♠ Posted by Emmanuel in China at 1/04/2009 09:04:00 AMThat sour economic times foment activism is nearly axiomatic. Those with long memories will recall that the Tiananmen protests of 1989 occurred against a backdrop of rising food prices. So it is in 2009 that China's ruling Communist Party finds newer expressions of discontent. One of the most troubling for the Party has been slowing employment in China's industrial sector. With jobs drying up for migrant laborers--an estimated 4 million have lost their jobs--criminal activity related to unemployment is rising.
Something all too common among totalitarian regimes is dislike of dissent that can lead to what they regard as "civil disturbances," regardless of their cause. Alongside China's concern for not living up to the tacit economic deal which has been in place since Deng Xiaoping's ascent to power--follow us and we can provide you with livelihoods--other sources of dissent are mounting. Regrettable but not surprising are China's recent attempts to muzzle milk scandal victims. More recently, I have become aware of an effort by Chinese activists to press for changes eerily familiar from the Tiananmen protests. There is potential for escalation here. From the Financial Times:

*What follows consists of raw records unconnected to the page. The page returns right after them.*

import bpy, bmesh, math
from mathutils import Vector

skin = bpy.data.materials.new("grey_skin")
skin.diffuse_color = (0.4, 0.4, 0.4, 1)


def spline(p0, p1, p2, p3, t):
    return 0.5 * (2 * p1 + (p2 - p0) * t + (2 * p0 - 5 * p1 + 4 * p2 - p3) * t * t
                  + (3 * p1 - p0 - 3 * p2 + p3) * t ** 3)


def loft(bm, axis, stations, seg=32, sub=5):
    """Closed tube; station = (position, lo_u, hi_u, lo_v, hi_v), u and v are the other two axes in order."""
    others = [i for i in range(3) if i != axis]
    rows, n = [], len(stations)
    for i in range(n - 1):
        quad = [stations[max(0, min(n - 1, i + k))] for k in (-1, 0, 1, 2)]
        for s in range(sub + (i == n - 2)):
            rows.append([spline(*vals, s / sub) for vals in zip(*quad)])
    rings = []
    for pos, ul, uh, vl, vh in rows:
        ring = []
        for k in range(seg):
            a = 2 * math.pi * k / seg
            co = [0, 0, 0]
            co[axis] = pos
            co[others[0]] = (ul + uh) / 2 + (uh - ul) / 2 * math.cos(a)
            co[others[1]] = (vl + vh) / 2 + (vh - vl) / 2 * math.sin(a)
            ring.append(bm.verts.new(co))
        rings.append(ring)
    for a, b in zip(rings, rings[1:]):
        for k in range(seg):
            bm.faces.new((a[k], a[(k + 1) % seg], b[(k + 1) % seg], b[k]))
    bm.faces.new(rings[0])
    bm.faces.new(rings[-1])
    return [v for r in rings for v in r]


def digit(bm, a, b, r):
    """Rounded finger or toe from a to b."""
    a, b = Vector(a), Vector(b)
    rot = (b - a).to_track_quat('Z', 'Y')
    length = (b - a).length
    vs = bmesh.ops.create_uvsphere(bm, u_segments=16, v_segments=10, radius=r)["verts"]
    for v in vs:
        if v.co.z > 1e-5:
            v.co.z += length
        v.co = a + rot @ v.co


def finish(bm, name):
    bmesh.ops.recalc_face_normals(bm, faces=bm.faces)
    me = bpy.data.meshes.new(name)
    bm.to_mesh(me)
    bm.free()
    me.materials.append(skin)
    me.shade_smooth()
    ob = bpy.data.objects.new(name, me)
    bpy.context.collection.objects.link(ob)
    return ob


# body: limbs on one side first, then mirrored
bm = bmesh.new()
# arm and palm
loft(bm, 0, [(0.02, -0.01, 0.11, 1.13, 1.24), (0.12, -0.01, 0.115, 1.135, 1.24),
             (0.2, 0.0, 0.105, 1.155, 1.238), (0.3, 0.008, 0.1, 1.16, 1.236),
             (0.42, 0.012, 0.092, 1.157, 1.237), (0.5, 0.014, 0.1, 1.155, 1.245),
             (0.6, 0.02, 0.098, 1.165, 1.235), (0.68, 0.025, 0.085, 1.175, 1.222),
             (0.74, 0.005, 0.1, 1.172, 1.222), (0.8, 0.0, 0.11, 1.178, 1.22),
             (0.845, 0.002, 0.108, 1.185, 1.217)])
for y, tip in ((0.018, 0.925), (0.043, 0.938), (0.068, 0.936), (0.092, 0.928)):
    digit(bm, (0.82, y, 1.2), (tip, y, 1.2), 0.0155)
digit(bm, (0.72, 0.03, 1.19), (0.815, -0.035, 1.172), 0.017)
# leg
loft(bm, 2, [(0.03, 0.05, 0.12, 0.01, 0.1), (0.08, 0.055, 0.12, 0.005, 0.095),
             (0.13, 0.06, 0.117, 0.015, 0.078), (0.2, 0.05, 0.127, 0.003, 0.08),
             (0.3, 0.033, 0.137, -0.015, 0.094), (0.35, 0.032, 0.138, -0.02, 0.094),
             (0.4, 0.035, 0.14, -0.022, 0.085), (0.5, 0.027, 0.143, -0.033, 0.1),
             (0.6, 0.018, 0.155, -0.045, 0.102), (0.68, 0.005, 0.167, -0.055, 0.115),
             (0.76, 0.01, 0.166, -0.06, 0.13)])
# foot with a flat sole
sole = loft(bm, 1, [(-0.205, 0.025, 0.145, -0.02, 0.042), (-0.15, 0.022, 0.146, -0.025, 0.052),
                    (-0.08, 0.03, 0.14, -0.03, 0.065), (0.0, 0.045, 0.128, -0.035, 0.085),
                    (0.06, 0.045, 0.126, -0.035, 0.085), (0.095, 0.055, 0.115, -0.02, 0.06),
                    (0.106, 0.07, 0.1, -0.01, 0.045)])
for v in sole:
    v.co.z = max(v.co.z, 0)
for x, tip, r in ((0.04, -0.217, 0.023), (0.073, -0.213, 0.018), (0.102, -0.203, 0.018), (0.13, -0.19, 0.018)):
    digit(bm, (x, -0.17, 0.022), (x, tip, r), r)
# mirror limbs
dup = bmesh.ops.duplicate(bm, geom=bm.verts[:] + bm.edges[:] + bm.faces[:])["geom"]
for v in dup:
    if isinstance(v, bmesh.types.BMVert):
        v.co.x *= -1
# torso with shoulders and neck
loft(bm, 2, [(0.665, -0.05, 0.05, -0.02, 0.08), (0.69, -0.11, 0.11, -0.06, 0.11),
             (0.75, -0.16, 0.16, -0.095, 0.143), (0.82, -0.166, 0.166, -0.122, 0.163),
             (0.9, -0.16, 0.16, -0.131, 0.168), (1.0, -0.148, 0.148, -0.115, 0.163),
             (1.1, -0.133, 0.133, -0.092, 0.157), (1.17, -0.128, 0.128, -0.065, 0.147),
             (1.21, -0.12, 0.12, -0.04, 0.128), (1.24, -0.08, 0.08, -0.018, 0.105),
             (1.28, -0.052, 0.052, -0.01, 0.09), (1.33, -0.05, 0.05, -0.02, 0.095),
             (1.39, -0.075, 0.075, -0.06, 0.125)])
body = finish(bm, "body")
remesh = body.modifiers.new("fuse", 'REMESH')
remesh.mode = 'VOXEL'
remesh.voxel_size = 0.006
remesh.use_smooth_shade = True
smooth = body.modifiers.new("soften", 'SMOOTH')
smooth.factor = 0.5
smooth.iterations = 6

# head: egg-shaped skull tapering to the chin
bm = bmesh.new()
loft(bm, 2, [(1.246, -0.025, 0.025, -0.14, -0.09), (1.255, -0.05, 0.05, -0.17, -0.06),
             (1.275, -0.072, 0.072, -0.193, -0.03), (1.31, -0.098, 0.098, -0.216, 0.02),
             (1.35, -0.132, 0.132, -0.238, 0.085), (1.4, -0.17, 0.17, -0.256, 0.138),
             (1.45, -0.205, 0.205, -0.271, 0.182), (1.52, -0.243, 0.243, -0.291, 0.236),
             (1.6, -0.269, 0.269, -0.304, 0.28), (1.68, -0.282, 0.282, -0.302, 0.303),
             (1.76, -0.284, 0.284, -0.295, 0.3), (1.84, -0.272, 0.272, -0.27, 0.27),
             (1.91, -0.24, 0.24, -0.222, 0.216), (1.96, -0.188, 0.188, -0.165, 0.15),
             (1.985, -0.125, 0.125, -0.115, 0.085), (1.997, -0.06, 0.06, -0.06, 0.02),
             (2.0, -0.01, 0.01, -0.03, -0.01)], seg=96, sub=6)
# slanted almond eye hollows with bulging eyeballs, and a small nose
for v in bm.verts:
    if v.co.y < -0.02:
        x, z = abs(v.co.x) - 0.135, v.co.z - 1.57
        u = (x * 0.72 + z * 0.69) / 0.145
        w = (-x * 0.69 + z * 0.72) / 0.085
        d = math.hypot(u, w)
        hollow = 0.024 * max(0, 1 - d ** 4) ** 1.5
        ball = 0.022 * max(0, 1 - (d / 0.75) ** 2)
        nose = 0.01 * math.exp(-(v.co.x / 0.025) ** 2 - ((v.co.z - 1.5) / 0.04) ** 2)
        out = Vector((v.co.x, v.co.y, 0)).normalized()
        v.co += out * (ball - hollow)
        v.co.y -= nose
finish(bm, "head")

The Chinese government is moving to crush a group of prominent dissidents and intellectuals that has released a rallying call for democracy, human rights and rule of law. The group of about 300 writers, peasant farmers, students, professors, journalists, economists, and political activists from across the country all signed a document, known as Charter 08, that provides a detailed and wide-ranging blueprint for peaceful political, legal and economic reform in China.The potential of this movement to appeal to college grads who may have difficulty finding work should be particularly troubling to the Party. Fortunately, Perry Link of the New York Review of Books has translated the Charter 08. What follows is the introduction although the rest is worth reading, especially for China followers:
Since then, nearly 7,000 Chinese and foreign intellectuals inside and outside the country have signed Charter 08, which warns of “the possibility of a violent conflict of disastrous proportions” if Beijing does not quickly move to reform the one-party authoritarian state.
Chinese intellectuals and dissidents are calling the document the most significant of its kind for at least a decade and possibly since the 1989 Tiananmen Square protests. Its name is a reference to Charter 77, the 1977 call for human rights issued by dissidents in former Czechoslovakia.
It has provoked increasing concern among China’s leaders. Since it began circulating one of the organisers has been detained without charge and friends and relatives had no word of his whereabouts until Friday. At least 70 of the Charter’s 303 original signatories have been summoned or interrogated by police and China’s powerful Central Propaganda Department has warned all domestic media not to interview or carry articles by anyone who signs the charter.
The interrogations gathered momentum this week and all those called in have been ordered to retract their support for the Charter. The government appears to be concerned by the heady language and the prominence of many of the signatories, who include mid-level government officials and Communist party academics.
The charter was made public through the internet on December 10 to mark the 60th anniversary of the Universal Declaration of Human Rights and comes on the eve of the 20th anniversary, on June 4, of the Tiananmen Square massacre, which it explicitly mentions.
Senior officials have shown increasing public concern over the potential for unrest as a result of lay-offs and crumbling growth. The charter could serve as a rallying call for up to 1.5m unemployed recent graduates...
A hundred years have passed since the writing of China's first constitution. 2008 also marks the sixtieth anniversary of the promulgation of the Universal Declaration of Human Rights, the thirtieth anniversary of the appearance of the Democracy Wall in Beijing, and the tenth of China's signing of the International Covenant on Civil and Political Rights. We are approaching the twentieth anniversary of the 1989 Tiananmen massacre of pro-democracy student protesters. The Chinese people, who have endured human rights disasters and uncountable struggles across these same years, now include many who see clearly that freedom, equality, and human rights are universal values of humankind and that democracy and constitutional government are the fundamental framework for protecting these values.It is no surprise that another economic dislocation is propelling a reprise of Chinese activism. When the Party has difficulty delivering livelihoods, these calls regain momentum.
By departing from these values, the Chinese government's approach to "modernization" has proven disastrous. It has stripped people of their rights, destroyed their dignity, and corrupted normal human intercourse. So we ask: Where is China headed in the twenty-first century? Will it continue with "modernization" under authoritarian rule, or will it embrace universal human values, join the mainstream of civilized nations, and build a democratic system? There can be no avoiding these questions.
PS: By concidence, the reformed Guns N Roses recently released its long-delayed album, Chinese Democracy--its first in 17 years. Think about it: a band with "guns" and "roses" coming out with an album entitled like so whose last release was definitely Tiananmen-era.